Citizens of a country have certain privileges that strangers or foreigners don’t have. They can vote in elections. They can take advantage of government medical programs. They can receive monetary assistance from the government if necessary. They are protected by the country’s laws and cannot just be deported from the country. In this passage, Paul compares the church to a city. Paul explains to the Church of Ephesus that they are no longer strangers in God’s “country,” but that they have full citizenship in it, with the rights and privileges that accompany that claim. They have, in a sense, been “annexed” into the city of God. Just as citizens of a country have equal access under the law, we have equal access to God, because we are part of the family of God. Paul continues the metaphor by comparing the apostles and prophets to the bricks in a foundation.
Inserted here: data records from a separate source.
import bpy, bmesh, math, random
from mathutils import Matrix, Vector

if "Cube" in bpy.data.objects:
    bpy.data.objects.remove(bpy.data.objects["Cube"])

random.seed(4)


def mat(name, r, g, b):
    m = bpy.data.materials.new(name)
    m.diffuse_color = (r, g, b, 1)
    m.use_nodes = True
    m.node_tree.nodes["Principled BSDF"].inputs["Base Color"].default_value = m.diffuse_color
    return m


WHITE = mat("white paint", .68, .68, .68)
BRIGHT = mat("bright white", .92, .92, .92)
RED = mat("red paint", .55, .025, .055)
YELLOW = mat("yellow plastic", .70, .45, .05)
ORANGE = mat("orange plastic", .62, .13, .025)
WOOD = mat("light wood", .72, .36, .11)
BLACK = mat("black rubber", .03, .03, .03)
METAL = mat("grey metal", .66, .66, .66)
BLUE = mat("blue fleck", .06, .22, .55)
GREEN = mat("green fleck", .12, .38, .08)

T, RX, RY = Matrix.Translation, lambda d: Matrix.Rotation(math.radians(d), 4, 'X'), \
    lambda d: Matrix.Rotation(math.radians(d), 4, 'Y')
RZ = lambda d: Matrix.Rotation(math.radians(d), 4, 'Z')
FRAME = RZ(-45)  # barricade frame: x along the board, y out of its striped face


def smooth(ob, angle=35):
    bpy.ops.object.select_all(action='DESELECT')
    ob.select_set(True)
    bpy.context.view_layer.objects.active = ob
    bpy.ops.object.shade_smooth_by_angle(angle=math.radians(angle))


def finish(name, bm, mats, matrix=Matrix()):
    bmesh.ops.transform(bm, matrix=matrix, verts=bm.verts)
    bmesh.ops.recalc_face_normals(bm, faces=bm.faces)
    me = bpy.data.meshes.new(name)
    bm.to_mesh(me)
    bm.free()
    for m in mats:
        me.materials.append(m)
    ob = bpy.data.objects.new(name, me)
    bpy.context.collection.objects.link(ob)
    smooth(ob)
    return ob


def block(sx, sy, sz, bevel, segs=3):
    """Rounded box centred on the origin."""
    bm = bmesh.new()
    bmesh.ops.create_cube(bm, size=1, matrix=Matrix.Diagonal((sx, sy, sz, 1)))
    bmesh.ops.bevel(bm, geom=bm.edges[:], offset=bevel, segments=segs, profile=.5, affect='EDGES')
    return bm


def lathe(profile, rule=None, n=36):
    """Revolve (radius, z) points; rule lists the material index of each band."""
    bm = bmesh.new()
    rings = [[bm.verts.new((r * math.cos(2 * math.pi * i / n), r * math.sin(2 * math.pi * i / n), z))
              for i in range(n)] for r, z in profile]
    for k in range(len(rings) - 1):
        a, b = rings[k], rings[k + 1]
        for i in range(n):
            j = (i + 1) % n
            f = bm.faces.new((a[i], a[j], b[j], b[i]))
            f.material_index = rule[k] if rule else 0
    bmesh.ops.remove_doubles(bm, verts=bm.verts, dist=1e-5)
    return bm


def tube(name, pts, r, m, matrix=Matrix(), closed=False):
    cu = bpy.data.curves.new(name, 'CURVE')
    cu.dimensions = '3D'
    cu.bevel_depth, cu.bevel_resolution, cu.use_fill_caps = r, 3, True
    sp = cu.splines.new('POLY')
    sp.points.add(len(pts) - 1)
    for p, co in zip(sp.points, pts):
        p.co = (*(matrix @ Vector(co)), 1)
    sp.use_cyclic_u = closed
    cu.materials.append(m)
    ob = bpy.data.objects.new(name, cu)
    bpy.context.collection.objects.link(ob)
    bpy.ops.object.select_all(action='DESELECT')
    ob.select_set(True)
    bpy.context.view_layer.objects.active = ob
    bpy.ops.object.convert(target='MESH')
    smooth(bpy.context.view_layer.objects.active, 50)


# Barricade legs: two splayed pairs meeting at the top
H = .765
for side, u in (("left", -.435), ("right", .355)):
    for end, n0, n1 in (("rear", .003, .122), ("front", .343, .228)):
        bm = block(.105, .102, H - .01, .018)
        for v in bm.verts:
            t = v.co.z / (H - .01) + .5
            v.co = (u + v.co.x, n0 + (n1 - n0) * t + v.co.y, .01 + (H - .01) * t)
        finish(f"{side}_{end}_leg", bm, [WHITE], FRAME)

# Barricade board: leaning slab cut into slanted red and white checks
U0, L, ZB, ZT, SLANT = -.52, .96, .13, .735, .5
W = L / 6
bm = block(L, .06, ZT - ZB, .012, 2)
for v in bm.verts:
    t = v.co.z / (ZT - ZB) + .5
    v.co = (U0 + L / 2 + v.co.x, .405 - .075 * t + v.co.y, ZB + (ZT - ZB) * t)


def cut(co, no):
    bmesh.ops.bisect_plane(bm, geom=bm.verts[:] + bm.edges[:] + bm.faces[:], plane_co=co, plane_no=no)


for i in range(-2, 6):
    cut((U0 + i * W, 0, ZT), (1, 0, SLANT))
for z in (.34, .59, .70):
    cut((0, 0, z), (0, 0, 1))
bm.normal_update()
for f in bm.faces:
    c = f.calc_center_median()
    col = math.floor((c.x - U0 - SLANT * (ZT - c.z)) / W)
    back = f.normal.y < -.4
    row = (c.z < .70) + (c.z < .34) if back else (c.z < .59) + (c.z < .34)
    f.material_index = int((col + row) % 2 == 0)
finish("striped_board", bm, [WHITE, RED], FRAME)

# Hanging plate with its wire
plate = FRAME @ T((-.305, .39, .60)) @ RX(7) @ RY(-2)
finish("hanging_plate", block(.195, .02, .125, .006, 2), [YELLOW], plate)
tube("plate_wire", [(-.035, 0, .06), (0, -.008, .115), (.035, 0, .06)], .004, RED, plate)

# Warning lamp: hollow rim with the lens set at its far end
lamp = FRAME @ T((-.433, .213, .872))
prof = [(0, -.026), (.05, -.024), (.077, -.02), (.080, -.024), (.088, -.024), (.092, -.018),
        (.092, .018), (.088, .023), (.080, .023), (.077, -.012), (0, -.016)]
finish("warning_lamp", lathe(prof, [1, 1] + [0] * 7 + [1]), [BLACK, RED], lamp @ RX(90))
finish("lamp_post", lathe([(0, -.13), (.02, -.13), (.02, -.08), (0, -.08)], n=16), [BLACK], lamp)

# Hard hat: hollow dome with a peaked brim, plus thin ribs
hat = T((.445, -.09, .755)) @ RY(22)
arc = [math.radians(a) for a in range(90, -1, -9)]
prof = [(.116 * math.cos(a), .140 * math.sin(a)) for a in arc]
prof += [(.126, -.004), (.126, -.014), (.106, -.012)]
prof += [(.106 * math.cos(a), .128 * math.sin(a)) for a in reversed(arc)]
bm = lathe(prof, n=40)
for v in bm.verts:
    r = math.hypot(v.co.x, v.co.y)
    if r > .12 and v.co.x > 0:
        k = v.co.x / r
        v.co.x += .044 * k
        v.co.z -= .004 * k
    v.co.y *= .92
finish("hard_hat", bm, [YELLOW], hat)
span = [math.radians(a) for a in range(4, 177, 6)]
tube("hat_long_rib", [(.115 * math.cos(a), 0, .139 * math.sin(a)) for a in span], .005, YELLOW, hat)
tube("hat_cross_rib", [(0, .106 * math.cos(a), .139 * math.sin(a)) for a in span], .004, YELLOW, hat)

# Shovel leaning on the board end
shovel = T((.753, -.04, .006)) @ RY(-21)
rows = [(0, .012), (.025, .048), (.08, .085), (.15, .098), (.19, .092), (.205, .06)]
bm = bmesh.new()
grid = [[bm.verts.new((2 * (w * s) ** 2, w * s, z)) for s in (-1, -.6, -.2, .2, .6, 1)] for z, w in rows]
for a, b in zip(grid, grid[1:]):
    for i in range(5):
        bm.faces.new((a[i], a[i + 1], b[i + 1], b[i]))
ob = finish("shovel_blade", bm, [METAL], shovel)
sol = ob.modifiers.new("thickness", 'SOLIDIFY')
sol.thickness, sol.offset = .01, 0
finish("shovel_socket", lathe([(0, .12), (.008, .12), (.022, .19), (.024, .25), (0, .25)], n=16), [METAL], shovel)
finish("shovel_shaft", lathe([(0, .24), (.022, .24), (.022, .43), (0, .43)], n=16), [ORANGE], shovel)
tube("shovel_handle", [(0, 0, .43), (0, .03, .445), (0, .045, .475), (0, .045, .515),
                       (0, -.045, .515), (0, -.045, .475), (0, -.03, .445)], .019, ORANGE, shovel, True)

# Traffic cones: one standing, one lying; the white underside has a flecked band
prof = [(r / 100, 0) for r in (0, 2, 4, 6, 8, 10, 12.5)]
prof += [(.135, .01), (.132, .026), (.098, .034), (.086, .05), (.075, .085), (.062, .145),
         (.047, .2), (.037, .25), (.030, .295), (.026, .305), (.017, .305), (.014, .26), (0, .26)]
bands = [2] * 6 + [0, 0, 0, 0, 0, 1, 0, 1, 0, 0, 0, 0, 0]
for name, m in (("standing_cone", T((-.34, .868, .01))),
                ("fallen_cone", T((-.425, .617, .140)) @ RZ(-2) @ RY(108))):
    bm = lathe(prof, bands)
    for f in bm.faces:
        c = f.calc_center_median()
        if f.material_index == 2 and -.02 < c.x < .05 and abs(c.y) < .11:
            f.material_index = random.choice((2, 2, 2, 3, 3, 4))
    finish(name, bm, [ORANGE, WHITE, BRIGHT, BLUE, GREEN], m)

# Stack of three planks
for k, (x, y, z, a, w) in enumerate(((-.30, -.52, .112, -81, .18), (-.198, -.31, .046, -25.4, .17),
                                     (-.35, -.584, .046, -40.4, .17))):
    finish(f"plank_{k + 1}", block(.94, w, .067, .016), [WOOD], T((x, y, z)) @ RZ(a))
He says that these people laid the foundation for Christianity and that the weight of the Gospel is on their accomplishments. The foundation is what holds up the building, but the cornerstones are what holds the foundation together. If any important documents are to be housed in the stones, they are housed in the cornerstone. Without the cornerstone, the entire building falls apart. Here Paul declares Jesus to be the chief cornerstone, on whom the entire foundation of the building (Christianity) rests.
And we pray:
Lord, I thank You that You have made me a citizen of Your Kingdom. You have built a firm foundation resting on all those who came before me and You have made Christ the cornerstone that holds it all together. Help me to show good citizenship in this community and pay proper respect and homage to those who laid the foundation of my faith. Amen.